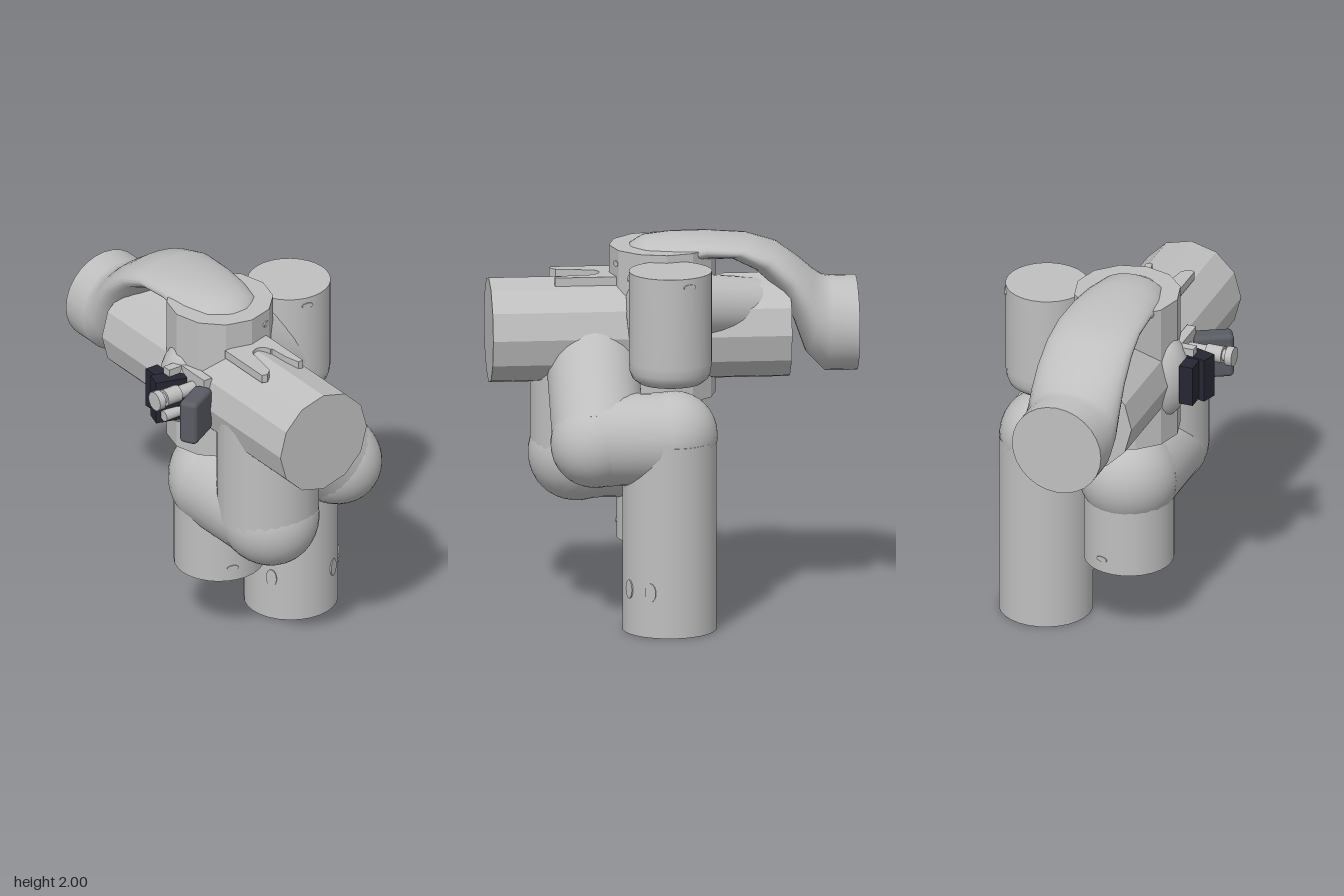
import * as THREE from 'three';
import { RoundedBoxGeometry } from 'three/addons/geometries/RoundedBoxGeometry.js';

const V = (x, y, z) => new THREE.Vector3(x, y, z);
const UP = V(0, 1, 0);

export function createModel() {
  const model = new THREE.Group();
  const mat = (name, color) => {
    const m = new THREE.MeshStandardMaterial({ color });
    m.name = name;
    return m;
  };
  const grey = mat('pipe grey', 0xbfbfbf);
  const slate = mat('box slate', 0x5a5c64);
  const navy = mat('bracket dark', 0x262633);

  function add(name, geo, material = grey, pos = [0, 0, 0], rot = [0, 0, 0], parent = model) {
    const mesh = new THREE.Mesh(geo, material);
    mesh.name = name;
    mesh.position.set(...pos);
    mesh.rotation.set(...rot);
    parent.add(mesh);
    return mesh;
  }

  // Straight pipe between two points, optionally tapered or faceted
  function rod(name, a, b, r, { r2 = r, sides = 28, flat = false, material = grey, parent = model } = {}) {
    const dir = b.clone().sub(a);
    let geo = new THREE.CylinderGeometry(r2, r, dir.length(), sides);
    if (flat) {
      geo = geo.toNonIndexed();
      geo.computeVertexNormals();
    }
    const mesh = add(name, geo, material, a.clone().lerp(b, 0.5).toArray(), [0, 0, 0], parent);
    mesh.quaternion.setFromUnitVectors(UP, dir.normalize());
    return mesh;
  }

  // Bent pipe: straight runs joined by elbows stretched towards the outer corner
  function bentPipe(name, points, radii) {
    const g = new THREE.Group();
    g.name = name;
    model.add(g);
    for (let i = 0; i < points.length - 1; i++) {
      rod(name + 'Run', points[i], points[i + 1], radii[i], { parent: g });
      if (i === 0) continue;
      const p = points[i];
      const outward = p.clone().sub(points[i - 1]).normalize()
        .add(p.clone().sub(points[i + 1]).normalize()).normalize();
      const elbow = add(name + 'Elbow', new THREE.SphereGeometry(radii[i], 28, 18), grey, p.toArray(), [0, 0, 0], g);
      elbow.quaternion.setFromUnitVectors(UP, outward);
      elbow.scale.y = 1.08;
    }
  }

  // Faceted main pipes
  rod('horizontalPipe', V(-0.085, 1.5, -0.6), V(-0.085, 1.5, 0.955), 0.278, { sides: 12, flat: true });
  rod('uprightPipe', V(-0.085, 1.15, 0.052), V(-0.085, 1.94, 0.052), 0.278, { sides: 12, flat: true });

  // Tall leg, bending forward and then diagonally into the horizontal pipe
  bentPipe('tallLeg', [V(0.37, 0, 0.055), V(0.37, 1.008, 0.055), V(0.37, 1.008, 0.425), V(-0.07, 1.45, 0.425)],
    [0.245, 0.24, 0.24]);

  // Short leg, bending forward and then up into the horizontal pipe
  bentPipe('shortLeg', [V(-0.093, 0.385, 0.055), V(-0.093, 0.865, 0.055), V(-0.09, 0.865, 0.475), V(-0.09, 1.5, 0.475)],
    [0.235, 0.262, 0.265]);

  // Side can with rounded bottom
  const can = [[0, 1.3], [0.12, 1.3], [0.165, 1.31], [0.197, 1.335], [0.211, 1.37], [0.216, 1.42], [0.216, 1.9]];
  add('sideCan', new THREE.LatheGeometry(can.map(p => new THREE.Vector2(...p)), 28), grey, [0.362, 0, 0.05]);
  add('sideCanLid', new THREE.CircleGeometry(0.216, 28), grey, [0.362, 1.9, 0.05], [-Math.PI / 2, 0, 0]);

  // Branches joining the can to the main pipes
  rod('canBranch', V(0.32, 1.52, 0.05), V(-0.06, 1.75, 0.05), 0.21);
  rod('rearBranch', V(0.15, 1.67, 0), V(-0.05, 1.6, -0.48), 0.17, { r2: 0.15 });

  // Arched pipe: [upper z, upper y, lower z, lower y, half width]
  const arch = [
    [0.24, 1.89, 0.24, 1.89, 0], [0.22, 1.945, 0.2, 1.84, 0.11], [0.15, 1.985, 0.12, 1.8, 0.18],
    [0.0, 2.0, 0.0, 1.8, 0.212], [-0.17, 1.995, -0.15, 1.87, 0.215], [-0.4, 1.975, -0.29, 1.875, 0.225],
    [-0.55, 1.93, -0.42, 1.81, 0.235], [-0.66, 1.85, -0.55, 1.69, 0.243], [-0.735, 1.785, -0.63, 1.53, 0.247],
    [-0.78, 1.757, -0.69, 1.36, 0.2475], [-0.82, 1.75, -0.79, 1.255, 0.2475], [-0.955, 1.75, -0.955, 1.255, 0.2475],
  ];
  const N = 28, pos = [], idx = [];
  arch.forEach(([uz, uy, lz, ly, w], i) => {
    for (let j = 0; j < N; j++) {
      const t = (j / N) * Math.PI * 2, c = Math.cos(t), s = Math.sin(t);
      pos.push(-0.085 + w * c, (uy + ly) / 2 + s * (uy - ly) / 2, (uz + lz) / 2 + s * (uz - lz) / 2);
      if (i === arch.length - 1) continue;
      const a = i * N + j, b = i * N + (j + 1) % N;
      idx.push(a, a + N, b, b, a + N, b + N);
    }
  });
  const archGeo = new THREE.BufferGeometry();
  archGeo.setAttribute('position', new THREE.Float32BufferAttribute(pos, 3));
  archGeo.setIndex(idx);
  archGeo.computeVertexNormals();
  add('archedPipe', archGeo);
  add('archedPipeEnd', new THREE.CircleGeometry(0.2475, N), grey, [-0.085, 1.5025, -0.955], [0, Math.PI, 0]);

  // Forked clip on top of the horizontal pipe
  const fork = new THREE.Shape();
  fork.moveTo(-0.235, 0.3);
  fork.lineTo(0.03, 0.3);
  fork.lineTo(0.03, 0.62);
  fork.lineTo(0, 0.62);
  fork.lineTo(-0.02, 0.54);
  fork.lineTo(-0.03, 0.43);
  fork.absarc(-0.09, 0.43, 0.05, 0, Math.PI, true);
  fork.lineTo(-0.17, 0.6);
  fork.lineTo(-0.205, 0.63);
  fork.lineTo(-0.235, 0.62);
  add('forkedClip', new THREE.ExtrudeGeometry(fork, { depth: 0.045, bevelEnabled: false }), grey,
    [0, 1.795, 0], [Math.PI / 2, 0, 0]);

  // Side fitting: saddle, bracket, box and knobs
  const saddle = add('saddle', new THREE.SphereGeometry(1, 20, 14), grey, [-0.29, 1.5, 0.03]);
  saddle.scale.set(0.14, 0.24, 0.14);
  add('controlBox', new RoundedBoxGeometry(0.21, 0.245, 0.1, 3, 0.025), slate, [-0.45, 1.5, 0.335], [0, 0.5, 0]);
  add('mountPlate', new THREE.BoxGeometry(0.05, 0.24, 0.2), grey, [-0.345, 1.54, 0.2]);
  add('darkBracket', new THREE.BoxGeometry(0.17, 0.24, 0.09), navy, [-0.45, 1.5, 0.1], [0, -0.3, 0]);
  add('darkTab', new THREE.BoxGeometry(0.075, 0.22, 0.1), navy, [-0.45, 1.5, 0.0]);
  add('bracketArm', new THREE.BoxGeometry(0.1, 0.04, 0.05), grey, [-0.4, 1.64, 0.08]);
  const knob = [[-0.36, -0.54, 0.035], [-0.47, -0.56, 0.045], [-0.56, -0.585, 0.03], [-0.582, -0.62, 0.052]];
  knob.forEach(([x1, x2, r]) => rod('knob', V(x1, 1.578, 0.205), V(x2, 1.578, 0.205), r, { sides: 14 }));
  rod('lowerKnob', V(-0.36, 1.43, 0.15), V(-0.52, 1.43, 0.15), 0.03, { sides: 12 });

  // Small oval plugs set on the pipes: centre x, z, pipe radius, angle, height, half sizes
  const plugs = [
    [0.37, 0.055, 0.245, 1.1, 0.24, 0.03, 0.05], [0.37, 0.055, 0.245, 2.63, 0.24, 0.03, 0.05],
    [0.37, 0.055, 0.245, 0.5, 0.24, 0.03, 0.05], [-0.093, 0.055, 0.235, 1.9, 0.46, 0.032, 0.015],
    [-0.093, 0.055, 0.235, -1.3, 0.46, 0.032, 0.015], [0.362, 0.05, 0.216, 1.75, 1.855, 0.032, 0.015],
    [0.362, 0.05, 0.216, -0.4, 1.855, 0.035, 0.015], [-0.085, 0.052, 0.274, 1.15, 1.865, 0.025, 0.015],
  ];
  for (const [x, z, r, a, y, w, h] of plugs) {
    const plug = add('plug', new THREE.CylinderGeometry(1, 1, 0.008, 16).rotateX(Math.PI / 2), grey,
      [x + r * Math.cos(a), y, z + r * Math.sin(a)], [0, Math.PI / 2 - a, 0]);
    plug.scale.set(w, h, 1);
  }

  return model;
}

━━━━━━━━━━━━━━━━━━━━━━━━━━━━━━

= What is required =
The answer should be exactly the lines from the one that contains "height, half sizes" through the end of the entries, both ends included, and nothing besides.

= Answer =
  // Small oval plugs set on the pipes: centre x, z, pipe radius, angle, height, half sizes
  const plugs = [
    [0.37, 0.055, 0.245, 1.1, 0.24, 0.03, 0.05], [0.37, 0.055, 0.245, 2.63, 0.24, 0.03, 0.05],
    [0.37, 0.055, 0.245, 0.5, 0.24, 0.03, 0.05], [-0.093, 0.055, 0.235, 1.9, 0.46, 0.032, 0.015],
    [-0.093, 0.055, 0.235, -1.3, 0.46, 0.032, 0.015], [0.362, 0.05, 0.216, 1.75, 1.855, 0.032, 0.015],
    [0.362, 0.05, 0.216, -0.4, 1.855, 0.035, 0.015], [-0.085, 0.052, 0.274, 1.15, 1.865, 0.025, 0.015],
  ];
  for (const [x, z, r, a, y, w, h] of plugs) {
    const plug = add('plug', new THREE.CylinderGeometry(1, 1, 0.008, 16).rotateX(Math.PI / 2), grey,
      [x + r * Math.cos(a), y, z + r * Math.sin(a)], [0, Math.PI / 2 - a, 0]);
    plug.scale.set(w, h, 1);
  }

  return model;
}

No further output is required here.